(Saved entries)
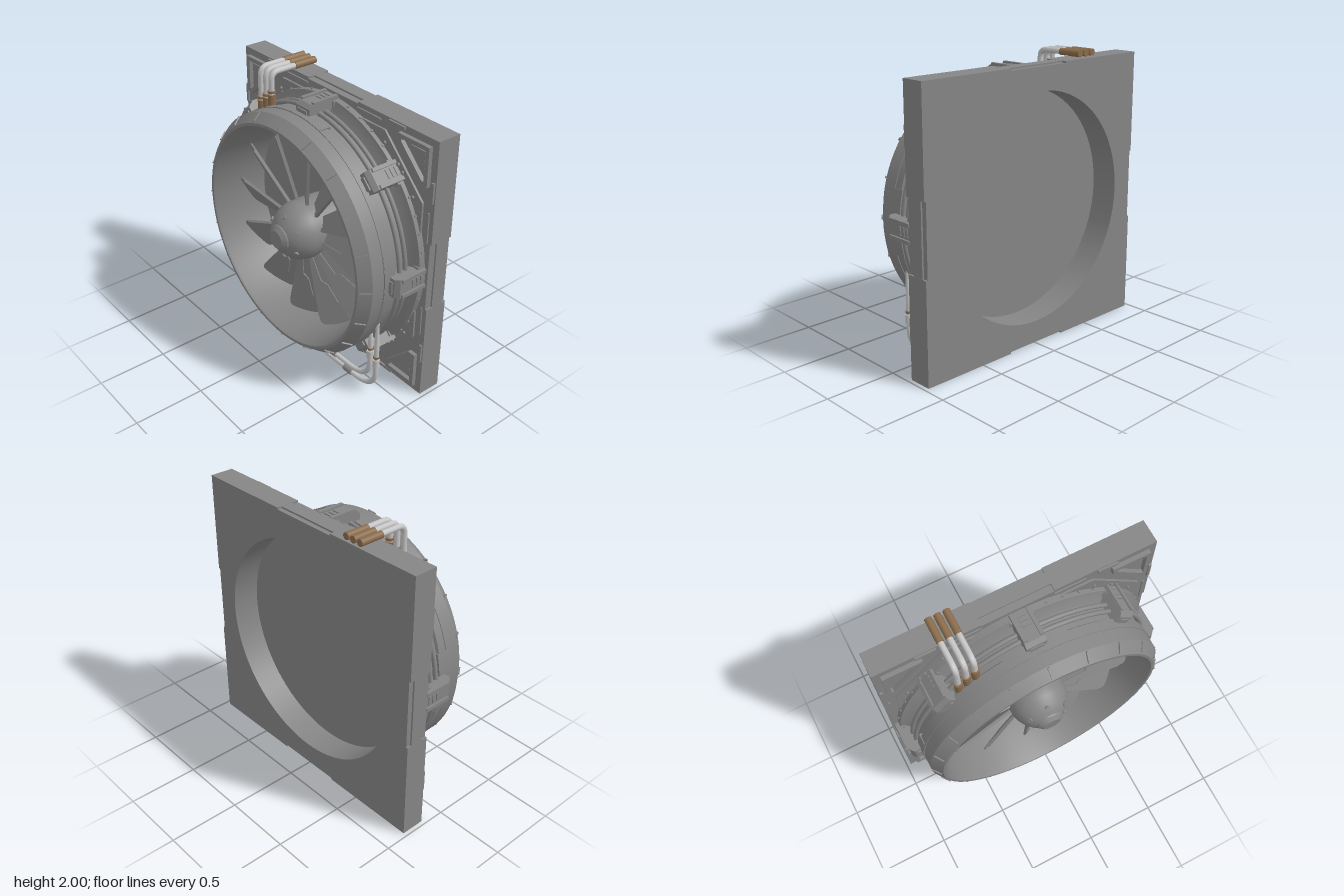
import * as THREE from 'three';
import { toCreasedNormals } from 'three/addons/utils/BufferGeometryUtils.js';

const mat = (name, color) => {
  const m = new THREE.MeshStandardMaterial({ color });
  m.name = name;
  return m;
};
const CY = 0.97; // height of the fan axis

export function createModel() {
  const metal = mat('grey metal', 0x858585);
  const steel = mat('light pipe steel', 0xc4c4c4);
  const bronze = mat('brown sleeve', 0x8a6c4c);

  const root = new THREE.Group();
  root.name = 'ductFan';
  const body = new THREE.Group(); // centred on the fan axis
  body.name = 'fanBody';
  body.position.y = CY;
  root.add(body);

  const add = (parent, name, geo, material, x = 0, y = 0, z = 0) => {
    const m = new THREE.Mesh(geo, material);
    m.name = name;
    m.position.set(x, y, z);
    parent.add(m);
    return m;
  };
  const box = (parent, name, w, h, d, x, y, z, m = metal) =>
    add(parent, name, new THREE.BoxGeometry(w, h, d), m, x, y, z);
  const shapeOf = pts => new THREE.Shape(pts.map(p => new THREE.Vector2(...p)));
  const extrude = (shape, depth, curveSegments = 48) =>
    new THREE.ExtrudeGeometry(shape, { depth, bevelEnabled: false, curveSegments });
  // Profile of [radius, z] turned about the z axis
  const turned = (pts, seg = 96) => toCreasedNormals(
    new THREE.LatheGeometry(pts.map(p => new THREE.Vector2(...p)), seg).rotateX(Math.PI / 2), 0.4);
  // Group turned to an angle about the fan axis; its +x points outwards
  const spoke = (name, angle) => {
    const g = new THREE.Group();
    g.name = name;
    g.rotation.z = angle;
    body.add(g);
    return g;
  };
  // Curved panel between two radii
  const arcPanel = (r0, r1, a, half, depth) => {
    const s = new THREE.Shape();
    s.absarc(0, 0, r1, a - half, a + half, false);
    s.absarc(0, 0, r0, a + half, a - half, true);
    return toCreasedNormals(extrude(s, depth, 16), 0.4);
  };

  // Square back plate with edge notches and round opening
  const side = [[0.97, -0.97], [0.97, -0.25], [0.957, -0.25], [0.957, 0.25], [0.97, 0.25]];
  const outline = [];
  for (let k = 0; k < 4; k++) for (const [x, y] of side) {
    const c = [1, 0, -1, 0][k], s = [0, 1, 0, -1][k];
    outline.push([x * c - y * s, x * s + y * c]);
  }
  const plate = shapeOf(outline);
  plate.holes.push(new THREE.Path().absarc(0, 0, 0.8, 0, Math.PI * 2, true));
  add(body, 'backPlate', toCreasedNormals(extrude(plate, 0.17), 0.4), metal, 0, 0, -0.33);

  // Raised octagonal panel on the plate
  const oct = shapeOf([[0.88, -0.52], [0.88, 0.52], [0.52, 0.88], [-0.52, 0.88],
    [-0.88, 0.52], [-0.88, -0.52], [-0.52, -0.88], [0.52, -0.88]]);
  oct.holes.push(new THREE.Path().absarc(0, 0, 0.82, 0, Math.PI * 2, true));
  add(body, 'octagonPanel', toCreasedNormals(extrude(oct, 0.02), 0.4), metal, 0, 0, -0.165);

  for (let k = 0; k < 4; k++) {
    const g = spoke('plateSide', k * Math.PI / 2);
    // Edge bar and front tabs
    box(g, 'edgeBar', 0.02, 0.5, 0.085, 0.959, 0, -0.2525);
    for (const s of [-1, 1]) {
      box(g, 'edgeTab', 0.02, 0.14, 0.02, 0.952, s * 0.62, -0.155);
      box(g, 'edgeStrip', 0.012, 0.22, 0.012, 0.93, s * 0.36, -0.156);
    }
    // Corner pocket frame with a small inner panel
    const frame = shapeOf([[0.92, 0.65], [0.92, 0.92], [0.65, 0.92], [0.65, 0.86], [0.86, 0.65]]);
    frame.holes.push(new THREE.Path([[0.89, 0.68], [0.875, 0.68], [0.68, 0.875], [0.68, 0.89], [0.89, 0.89]]
      .map(p => new THREE.Vector2(...p))));
    add(g, 'cornerFrame', extrude(frame, 0.035), metal, 0, 0, -0.165);
    add(g, 'cornerPanel', extrude(shapeOf([[0.87, 0.75], [0.87, 0.87], [0.75, 0.87]]), 0.012), metal, 0, 0, -0.162);
    for (const [x, y] of [[0.8, 0.53], [0.53, 0.8], [0.70, 0.66], [0.66, 0.70]])
      add(g, 'plateBolt', new THREE.CylinderGeometry(0.011, 0.011, 0.02, 10).rotateX(Math.PI / 2), metal, x, y, -0.142);
  }
  for (let i = 0; i < 4; i++) box(body, 'sideVent', 0.04, 0.022, 0.02, -0.92, -0.61 + i * 0.043, -0.155);

  // Duct: recess floor, flange, outer wall, lip and inner cone
  add(body, 'duct', turned([[0, -0.13], [0.8, -0.13], [0.8, -0.165], [0.93, -0.165], [0.93, -0.115],
    [0.895, -0.105], [0.85, -0.08], [0.85, 0.05], [0.867, 0.06], [0.867, 0.225], [0.81, 0.3], [0.79, 0.3],
    [0.782, 0.285], [0.74, 0], [0.725, -0.11], [0, -0.11]]), metal);
  add(body, 'ductBand', turned([[0.86, 0.12], [0.872, 0.12], [0.872, 0.132], [0.86, 0.132]]), metal);

  // Twin hoops round the neck
  for (const z of [0.005, -0.045])
    add(body, 'neckHoop', new THREE.TorusGeometry(0.872, 0.016, 10, 96), metal, 0, 0, z);

  // Flange rivets
  for (let k = 0; k < 48; k++)
    add(spoke('flangeRivet', (k + 0.5) * Math.PI / 24), 'rivet',
      new THREE.CylinderGeometry(0.009, 0.009, 0.012, 8).rotateZ(Math.PI / 2), metal, 0.932, 0, -0.138);

  // Ribs on the front chamfer
  for (let k = 0; k < 20; k++) {
    const rib = box(spoke('lipRib', Math.PI / 2 + k * Math.PI / 10), 'rib', 0.014, 0.012, 0.075, 0.842, 0, 0.262);
    rib.rotation.y = -0.64;
  }

  // Clamps and raised wall panels
  const clampShape = shapeOf([[0.83, -0.155], [0.94, -0.155], [0.94, 0.06], [0.915, 0.088], [0.83, 0.088]]);
  const clampGeo = extrude(clampShape, 0.14).translate(0, 0, -0.07).rotateX(Math.PI / 2);
  for (let k = 0; k < 8; k++) {
    const a = k * Math.PI / 4, g = spoke('clamp', a);
    add(g, 'clampBody', clampGeo, metal);
    for (const s of [-1, 1]) {
      box(g, 'clampRail', 0.02, 0.025, 0.2, 0.944, s * 0.057, -0.05);
      box(g, 'clampFoot', 0.05, 0.02, 0.05, 0.9, s * 0.075, -0.125);
    }
    for (const z of [-0.12, -0.085, -0.05]) box(g, 'clampSlat', 0.012, 0.06, 0.018, 0.941, 0, z);
    box(g, 'clampFace', 0.05, 0.09, 0.014, 0.875, 0, 0.09);
    if (k % 2 === 0) add(body, 'wallPanel', arcPanel(0.85, 0.874, a, 0.26, 0.09), metal, 0, 0, 0.04);
  }

  // Hub with stepped nose and bolts
  add(body, 'hub', turned([[0.2, -0.12], [0.208, 0.0], [0.208, 0.13], [0.195, 0.18], [0.165, 0.235],
    [0.125, 0.275], [0.1, 0.29], [0.095, 0.3], [0.065, 0.325], [0, 0.325]], 64), metal);
  for (let k = 0; k < 6; k++) {
    const bolt = add(spoke('hubBolt', Math.PI / 2 + k * Math.PI / 3), 'bolt',
      new THREE.CylinderGeometry(0.018, 0.018, 0.025, 12).rotateX(Math.PI / 2), metal, 0.15, 0, 0.25);
    bolt.rotation.y = 0.75;
  }

  // Twelve pitched blades, each with a stepped raised panel
  const blade = new THREE.Shape();
  blade.moveTo(0.17, -0.05);
  blade.lineTo(0.66, -0.135);
  blade.quadraticCurveTo(0.705, -0.14, 0.712, -0.09);
  blade.quadraticCurveTo(0.73, 0, 0.712, 0.09);
  blade.quadraticCurveTo(0.705, 0.14, 0.66, 0.135);
  blade.lineTo(0.17, 0.05);
  const bladeGeo = extrude(blade, 0.012, 6);
  const stepGeo = extrude(shapeOf([[0.17, -0.05], [0.64, -0.132], [0.66, -0.06], [0.57, 0.05], [0.43, 0.015],
    [0.39, -0.025], [0.17, -0.03]]), 0.014);
  for (let k = 0; k < 12; k++) {
    const g = spoke('blade', k * Math.PI / 6), pitched = new THREE.Group();
    pitched.name = 'pitchedBlade';
    pitched.rotation.x = -0.5;
    pitched.position.z = 0.05;
    g.add(pitched);
    add(pitched, 'bladePlate', bladeGeo, metal);
    add(pitched, 'bladeStep', stepGeo, metal, 0, 0, 0.008);
  }

  // Pipe through points with rounded corners
  const pipe = (name, pts, r, bend) => {
    const v = pts.map(p => new THREE.Vector3(...p)), path = new THREE.CurvePath();
    let from = v[0];
    for (let i = 1; i < v.length - 1; i++) {
      const toward = t => v[i].clone().add(t.clone().sub(v[i]).setLength(Math.min(bend, t.distanceTo(v[i]) * 0.49)));
      const a = toward(v[i - 1]), b = toward(v[i + 1]);
      path.add(new THREE.LineCurve3(from, a));
      path.add(new THREE.QuadraticBezierCurve3(a, v[i], b));
      from = b;
    }
    path.add(new THREE.LineCurve3(from, v[v.length - 1]));
    add(root, name, new THREE.TubeGeometry(path, 100, r, 12), steel);
  };
  const sleeve = (name, r, len, x, y, z, m, axis = 'y') => {
    const geo = new THREE.CylinderGeometry(r, r, len, 16);
    if (axis === 'x') geo.rotateZ(Math.PI / 2);
    if (axis === 'z') geo.rotateX(Math.PI / 2);
    add(root, name, geo, m, x, y, z);
  };

  // Three pipes over the top edge
  [-0.515, -0.455, -0.395].forEach((x, i) => {
    const y = 1.64 + i * 0.04;
    pipe('topPipe', [[x, y, 0.04], [x, 1.976, 0.04], [x, 1.976, -0.2]], 0.02, 0.06);
    sleeve('topSleeve', 0.0245, 0.175, x, 1.9755, -0.2425, bronze, 'z');
    sleeve('lowerSleeve', 0.027, 0.1, x, y + 0.05, 0.04, bronze);
    sleeve('sleeveRing', 0.029, 0.015, x, y + 0.12, 0.04, bronze);
  });

  // Two pipes along the bottom right, from the duct wall to the plate
  for (const [x, top, y, end, collar, ring] of [
    [0.725, 0.53, 0.095, -0.625, 0.34, 0.38], [0.785, 0.69, 0.045, -0.575, 0.51, 0.34]]) {
    pipe('lowerPipe', [[x, ring + 0.07, 0.09], [x, y, 0.09], [end, y, 0.09], [end, 0.045, 0.06], [end, 0.045, -0.16]]
      .filter((p, i) => !(i === 3 && y < 0.06)), 0.018, 0.2);
    add(root, 'pipeTip', new THREE.CylinderGeometry(0.011, 0.018, top - ring - 0.06, 12), steel, x, (top + ring + 0.06) / 2, 0.09);
    sleeve('pipeCollar', 0.024, 0.06, x, ring - 0.05, 0.09, steel);
    sleeve('pipeRing', 0.022, 0.015, x, ring, 0.09, bronze);
    sleeve('pipeJoint', 0.024, 0.08, collar, y, 0.09, metal, 'x');
    sleeve('pipeEndRing', 0.026, 0.02, end, 0.045, -0.11, bronze, 'z');
  }
  return root;
}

Task brief: Copy out the lines of the data where the string "sleeve" occurs.

Answer box:
  const bronze = mat('brown sleeve', 0x8a6c4c);
  const sleeve = (name, r, len, x, y, z, m, axis = 'y') => {
    sleeve('topSleeve', 0.0245, 0.175, x, 1.9755, -0.2425, bronze, 'z');
    sleeve('lowerSleeve', 0.027, 0.1, x, y + 0.05, 0.04, bronze);
    sleeve('sleeveRing', 0.029, 0.015, x, y + 0.12, 0.04, bronze);
    sleeve('pipeCollar', 0.024, 0.06, x, ring - 0.05, 0.09, steel);
    sleeve('pipeRing', 0.022, 0.015, x, ring, 0.09, bronze);
    sleeve('pipeJoint', 0.024, 0.08, collar, y, 0.09, metal, 'x');
    sleeve('pipeEndRing', 0.026, 0.02, end, 0.045, -0.11, bronze, 'z');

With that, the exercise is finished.